#### What to work on:
Which lines below fall between the one containing "((.415, .235, .075), (.075, -.005, .068), (-.025, .08, 0))])" and the one containing "[(CX - .024, -.255, 1.79), (CX, -.314, 1.80), (CX"? Repeat them exactly, counting both of those lines, and add nothing else.

#### Stored data:
+ + +
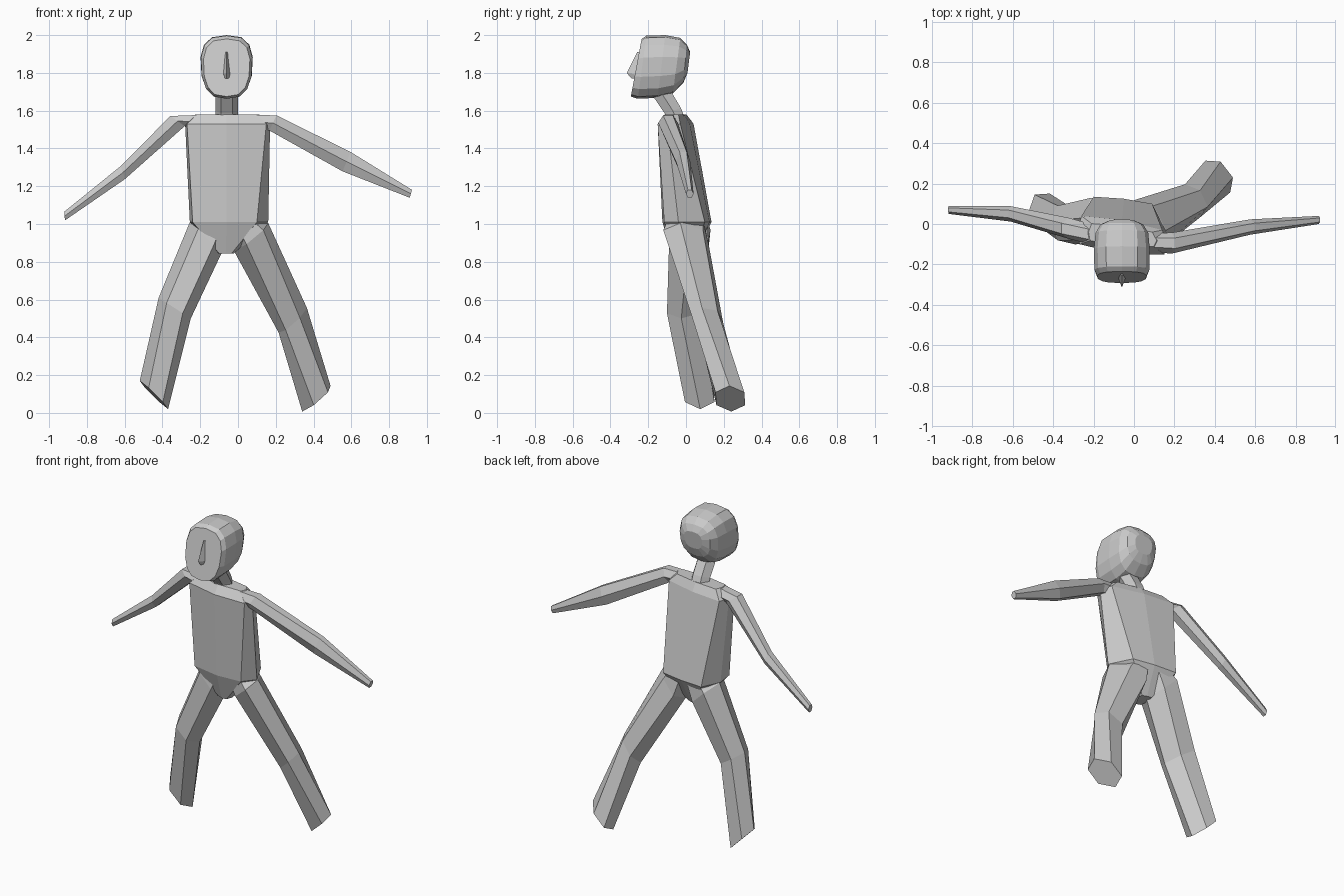
import bpy, bmesh
from math import cos, sin, pi
from mathutils import Vector


def loft(name, rings):
    """Skin a closed, flat-shaded tube through rings of points."""
    bm = bmesh.new()
    vs = [[bm.verts.new(p) for p in r] for r in rings]
    n = len(rings[0])
    for a, b in zip(vs, vs[1:]):
        for i in range(n):
            j = (i + 1) % n
            bm.faces.new((a[i], a[j], b[j], b[i]))
    bm.faces.new(vs[0][::-1])
    bm.faces.new(vs[-1])
    bmesh.ops.recalc_face_normals(bm, faces=bm.faces)
    me = bpy.data.meshes.new(name)
    bm.to_mesh(me)
    bm.free()
    ob = bpy.data.objects.new(name, me)
    bpy.context.collection.objects.link(ob)
    return ob


def limb(name, sections, n=6):
    """Each section: centre, half axis a (a corner lies on it), half axis b."""
    rings = []
    for c, a, b in sections:
        c, a, b = Vector(c), Vector(a), Vector(b)
        rings.append([c + a * cos(2 * pi * i / n) + b * sin(2 * pi * i / n) * 1.1
                      for i in range(n)])
    loft(name, rings)


# Torso: twisted box with shoulder slope and wedge-shaped crotch
top = [(-.27, -.10), (-.06, -.15), (.15, -.15), (.17, -.10),
       (.14, -.03), (-.06, .02), (-.26, .04), (-.28, -.03)]
low = [(-.24, -.09), (-.06, -.125), (.10, -.115), (.16, -.04),
       (.09, .10), (-.05, .125), (-.20, .135), (-.255, .02)]
loft("torso", [
    [(-.06 + (x + .06) * .75, -.055 + (y + .055) * .6, 1.58) for x, y in top],
    [(x, y, 1.53) for x, y in top],
    [(x, y, 1.01) for x, y in low],
    [(-.065 + (x + .06) * .2, -.015 + y * .45, .845) for x, y in low]])

# Legs
limb("leg_right", [
    ((.03, .0, 1.0), (.08, -.01, .03), (-.01, .10, 0)),
    ((.07, .0, .93), (.09, -.03, .075), (-.02, .11, 0)),
    ((.29, .115, .49), (.075, -.03, .065), (0, .07, .02)),
    ((.415, .235, .075), (.075, -.005, .068), (-.025, .08, 0))])
limb("leg_left", [
    ((-.13, .02, 1.0), (-.08, 0, .03), (0, .10, 0)),
    ((-.17, .02, .93), (-.085, .01, .08), (0, .11, 0)),
    ((-.335, -.005, .555), (-.085, .02, .055), (0, .09, 0)),
    ((-.445, .07, .095), (-.075, -.005, .075), (-.01, .082, 0))])

# Arms
limb("arm_right", [
    ((.06, -.09, 1.54), (0, .045, 0), (0, 0, .04)),
    ((.185, -.095, 1.535), (0, .052, 0), (.02, 0, .042)),
    ((.575, -.015, 1.33), (0, .038, 0), (.022, 0, .054)),
    ((.915, .02, 1.16), (0, .02, 0), (.006, 0, .022))])
limb("arm_left", [
    ((-.18, -.06, 1.54), (0, .05, 0), (0, 0, .04)),
    ((-.32, -.022, 1.545), (0, .052, 0), (-.04, 0, .028)),
    ((-.61, .05, 1.272), (0, .038, 0), (-.012, 0, .036)),
    ((-.918, .07, 1.042), (0, .02, 0), (-.002, 0, .024))])

# Neck, leaning forward
limb("neck", [
    ((-.06, -.05, 1.55), (.06, 0, 0), (0, .045, .015)),
    ((-.06, -.07, 1.60), (.06, 0, 0), (0, .045, .015)),
    ((-.06, -.14, 1.71), (.06, 0, 0), (0, .05, .015))])

# Head: upright ovals from the sloping flat face to the rounded back
CX = -.06


def oval(y_top, y_bot, z_bot, z_top, w, n=14):
    pts = []
    for i in range(n):
        t = 2 * pi * (i + .5) / n
        s, c = sin(t), cos(t)
        k = (abs(s) ** .8) * (1 if s > 0 else -1) / (cos(pi / n / 2) ** 2)
        h = (min(1, max(-1, k)) + 1) / 2
        x = w * abs(c) ** .75 * (1 if c > 0 else -1) * (.9 + .12 * h)
        pts.append((CX + x, y_bot + (y_top - y_bot) * h, z_bot + (z_top - z_bot) * h))
    return pts


loft("head", [
    oval(-.235, -.292, 1.675, 1.98, .128),
    oval(-.21, -.255, 1.663, 1.997, .142),
    oval(-.11, -.15, 1.668, 2.0, .144),
    oval(-.03, -.07, 1.69, 1.985, .136),
    oval(.005, -.015, 1.745, 1.95, .11),
    oval(.022, .008, 1.80, 1.91, .065)])

# Nose: narrow three-sided wedge
loft("nose", [
    [(CX - .012, -.235, 1.91), (CX, -.258, 1.91), (CX + .012, -.235, 1.91)],
    [(CX - .024, -.255, 1.79), (CX, -.314, 1.80), (CX + .024, -.255, 1.79)],
    [(CX - .018, -.262, 1.77), (CX, -.288, 1.77), (CX + .018, -.262, 1.77)]])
+ + +
#### Finished exercise:
    ((.415, .235, .075), (.075, -.005, .068), (-.025, .08, 0))])
limb("leg_left", [
    ((-.13, .02, 1.0), (-.08, 0, .03), (0, .10, 0)),
    ((-.17, .02, .93), (-.085, .01, .08), (0, .11, 0)),
    ((-.335, -.005, .555), (-.085, .02, .055), (0, .09, 0)),
    ((-.445, .07, .095), (-.075, -.005, .075), (-.01, .082, 0))])

# Arms
limb("arm_right", [
    ((.06, -.09, 1.54), (0, .045, 0), (0, 0, .04)),
    ((.185, -.095, 1.535), (0, .052, 0), (.02, 0, .042)),
    ((.575, -.015, 1.33), (0, .038, 0), (.022, 0, .054)),
    ((.915, .02, 1.16), (0, .02, 0), (.006, 0, .022))])
limb("arm_left", [
    ((-.18, -.06, 1.54), (0, .05, 0), (0, 0, .04)),
    ((-.32, -.022, 1.545), (0, .052, 0), (-.04, 0, .028)),
    ((-.61, .05, 1.272), (0, .038, 0), (-.012, 0, .036)),
    ((-.918, .07, 1.042), (0, .02, 0), (-.002, 0, .024))])

# Neck, leaning forward
limb("neck", [
    ((-.06, -.05, 1.55), (.06, 0, 0), (0, .045, .015)),
    ((-.06, -.07, 1.60), (.06, 0, 0), (0, .045, .015)),
    ((-.06, -.14, 1.71), (.06, 0, 0), (0, .05, .015))])

# Head: upright ovals from the sloping flat face to the rounded back
CX = -.06


def oval(y_top, y_bot, z_bot, z_top, w, n=14):
    pts = []
    for i in range(n):
        t = 2 * pi * (i + .5) / n
        s, c = sin(t), cos(t)
        k = (abs(s) ** .8) * (1 if s > 0 else -1) / (cos(pi / n / 2) ** 2)
        h = (min(1, max(-1, k)) + 1) / 2
        x = w * abs(c) ** .75 * (1 if c > 0 else -1) * (.9 + .12 * h)
        pts.append((CX + x, y_bot + (y_top - y_bot) * h, z_bot + (z_top - z_bot) * h))
    return pts


loft("head", [
    oval(-.235, -.292, 1.675, 1.98, .128),
    oval(-.21, -.255, 1.663, 1.997, .142),
    oval(-.11, -.15, 1.668, 2.0, .144),
    oval(-.03, -.07, 1.69, 1.985, .136),
    oval(.005, -.015, 1.745, 1.95, .11),
    oval(.022, .008, 1.80, 1.91, .065)])

# Nose: narrow three-sided wedge
loft("nose", [
    [(CX - .012, -.235, 1.91), (CX, -.258, 1.91), (CX + .012, -.235, 1.91)],
    [(CX - .024, -.255, 1.79), (CX, -.314, 1.80), (CX + .024, -.255, 1.79)],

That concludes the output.